WORK REQUEST
Where the word "name" appears in a line of the entries below, count that line and give the total alone.

DATA SHOWN START

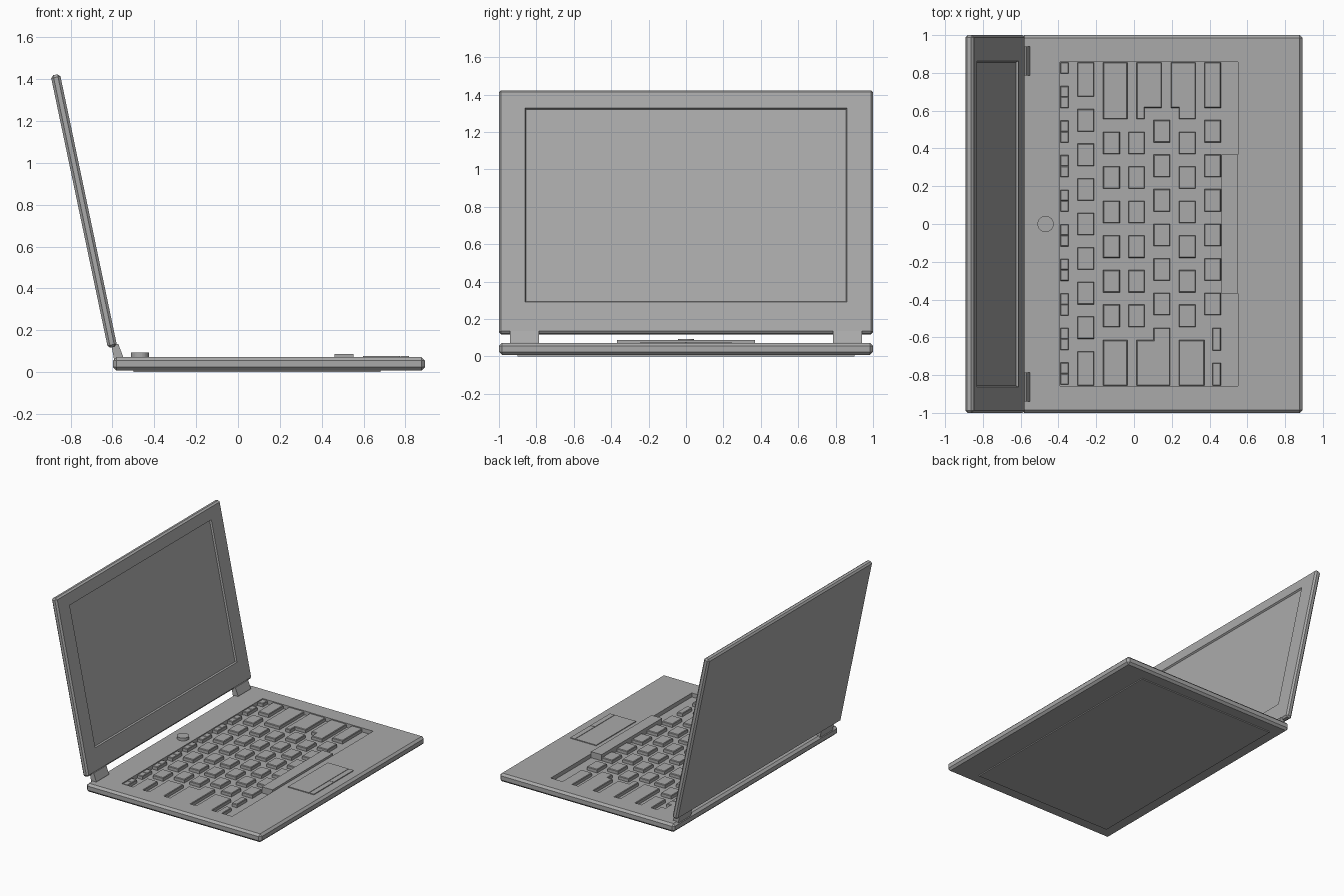
import bpy, bmesh, math
from mathutils import Matrix, Vector

if "Cube" in bpy.data.objects:
    bpy.data.objects.remove(bpy.data.objects["Cube"], do_unlink=True)

grey = bpy.data.materials.new("plain grey")
grey.use_nodes = True
grey.diffuse_color = (0.4, 0.4, 0.4, 1)
grey.node_tree.nodes["Principled BSDF"].inputs["Base Color"].default_value = (0.4, 0.4, 0.4, 1)


def finish(bm, name):
    bmesh.ops.recalc_face_normals(bm, faces=bm.faces)
    mesh = bpy.data.meshes.new(name)
    bm.to_mesh(mesh)
    bm.free()
    mesh.materials.append(grey)
    obj = bpy.data.objects.new(name, mesh)
    bpy.context.collection.objects.link(obj)
    return obj


def rect(x0, x1, y0, y1):
    return [(x0, y0), (x1, y0), (x1, y1), (x0, y1)]


def slab(name, size, chamfer, pocket, depth, taper):
    """Chamfered box centred on the origin with a rectangular pocket in its top."""
    bm = bmesh.new()
    bmesh.ops.create_cube(bm, size=1, matrix=Matrix.Diagonal((*size, 1)))
    bmesh.ops.bevel(bm, geom=bm.edges[:], offset=chamfer, segments=1, affect='EDGES')
    top = max(bm.faces, key=lambda f: f.calc_center_median().z)
    bmesh.ops.inset_individual(bm, faces=[top], thickness=0.02)
    x0, x1, y0, y1 = pocket
    for v in top.verts:
        v.co.x = x1 if v.co.x > 0 else x0
        v.co.y = y1 if v.co.y > 0 else y0
    bm.normal_update()
    floor = bmesh.ops.extrude_discrete_faces(bm, faces=[top])["faces"][0]
    mid = floor.calc_center_median()
    for v in floor.verts:
        v.co.z -= depth
        v.co.x -= math.copysign(taper, v.co.x - mid.x)
        v.co.y -= math.copysign(taper, v.co.y - mid.y)
    return finish(bm, name)


def add_prism(bm, outline, z0, z1, chamfer):
    """Upright prism over a counter-clockwise outline, with a chamfered top rim."""
    face = bm.faces.new([bm.verts.new((x, y, z0)) for x, y in outline])
    face.normal_update()
    top = bmesh.ops.extrude_face_region(bm, geom=[face], use_keep_orig=True)
    for v in [g for g in top["geom"] if isinstance(g, bmesh.types.BMVert)]:
        v.co.z = z1 - chamfer
    cap = [g for g in top["geom"] if isinstance(g, bmesh.types.BMFace)]
    bm.normal_update()
    if cap[0].normal.z < 0:
        cap[0].normal_flip()
    if chamfer:
        bmesh.ops.inset_individual(bm, faces=cap, thickness=chamfer, depth=chamfer)


def prism(name, outline, z0, z1, chamfer=0.0):
    bm = bmesh.new()
    add_prism(bm, outline, z0, z1, chamfer)
    return finish(bm, name)


# Base with keyboard well, and the plate under it
WELL = 0.041
base = slab("base", (1.49, 2.0, 0.064), 0.016,
            (-0.539, 0.403, -0.858, 0.858), 0.072 - WELL, 0)
base.location = (0.148, 0, 0.04)
prism("bottom_plate", rect(-0.5, 0.68, -0.9, 0.9), 0, 0.02)

# Lid with sunken screen, leaning back
lid = slab("lid", (1.33, 2.0, 0.045), 0.012, (-0.567, 0.495, -0.862, 0.862), 0.012, 0.006)
lid.rotation_euler.y = math.radians(78.14)
lid.location = (-0.736, 0, 0.77)

# Hinges
for name, side in (("left_hinge", 1), ("right_hinge", -1)):
    bm = bmesh.new()
    profile = [(-0.592, 0.06), (-0.548, 0.06), (-0.55, 0.078), (-0.572, 0.135), (-0.605, 0.13)]
    face = bm.faces.new([bm.verts.new((x, side * 0.785, z)) for x, z in profile])
    ext = bmesh.ops.extrude_face_region(bm, geom=[face], use_keep_orig=True)["geom"]
    bmesh.ops.translate(bm, vec=Vector((0, side * 0.155, 0)),
                        verts=[g for g in ext if isinstance(g, bmesh.types.BMVert)])
    finish(bm, name)

# Keys
PITCH, EDGE = 0.183, 0.855
outlines = []


def key_row(x0, x1, first_top, count, height=0.118):
    for k in range(count):
        top = first_top - k * PITCH
        outlines.append(rect(x0, x1, top - height, top))


# Function row: pairs of half keys
key_row(-0.39, -0.347, EDGE, 10, 0.058)
key_row(-0.39, -0.347, 0.73, 9, 0.058)
# Number row
key_row(-0.3, -0.212, 0.608, 7)
outlines += [rect(-0.3, -0.212, 0.675, EDGE), rect(-0.3, -0.212, -EDGE, -0.675)]
# Letter rows
key_row(-0.163, -0.075, 0.488, 6)
key_row(-0.03, 0.056, 0.488, 6)
key_row(0.104, 0.191, 0.55, 6)
key_row(0.238, 0.326, 0.488, 6)
# Bottom row
key_row(0.372, 0.46, 0.55, 6)
outlines += [rect(0.372, 0.46, 0.615, EDGE),
             rect(0.416, 0.46, -0.67, -0.55), rect(0.416, 0.46, -EDGE, -0.735)]
# Wide and stepped keys at both ends
outlines += [
    rect(-0.163, -0.035, 0.555, EDGE),
    rect(-0.163, -0.035, -EDGE, -0.615),
    rect(0.238, 0.372, -EDGE, -0.615),
    [(0.014, 0.555), (0.056, 0.555), (0.056, 0.615), (0.146, 0.615), (0.146, EDGE), (0.014, EDGE)],
    [(0.238, 0.555), (0.326, 0.555), (0.326, EDGE), (0.195, EDGE), (0.195, 0.615), (0.238, 0.615)],
    [(0.014, -EDGE), (0.191, -EDGE), (0.191, -0.55), (0.104, -0.55), (0.104, -0.615), (0.014, -0.615)],
]
keys = bmesh.new()
for outline in outlines:
    add_prism(keys, outline, WELL, 0.068, 0.005)
finish(keys, "keys")
prism("space_bar", rect(0.462, 0.551, -0.368, 0.368), WELL, 0.088)

# Touchpad and its two buttons
prism("touchpad", rect(0.596, 0.773, -0.242, 0.242), 0.06, 0.078)
prism("left_pad_button", rect(0.777, 0.816, 0.002, 0.242), 0.06, 0.078)
prism("right_pad_button", rect(0.777, 0.816, -0.242, -0.002), 0.06, 0.078)

# Round power button
circle = [(-0.468 + 0.043 * math.cos(a), 0.043 * math.sin(a))
          for a in (math.tau * i / 32 for i in range(32))]
prism("power_button", circle, 0.06, 0.094)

DATA SHOWN END

EXERCISE RESPONSE
9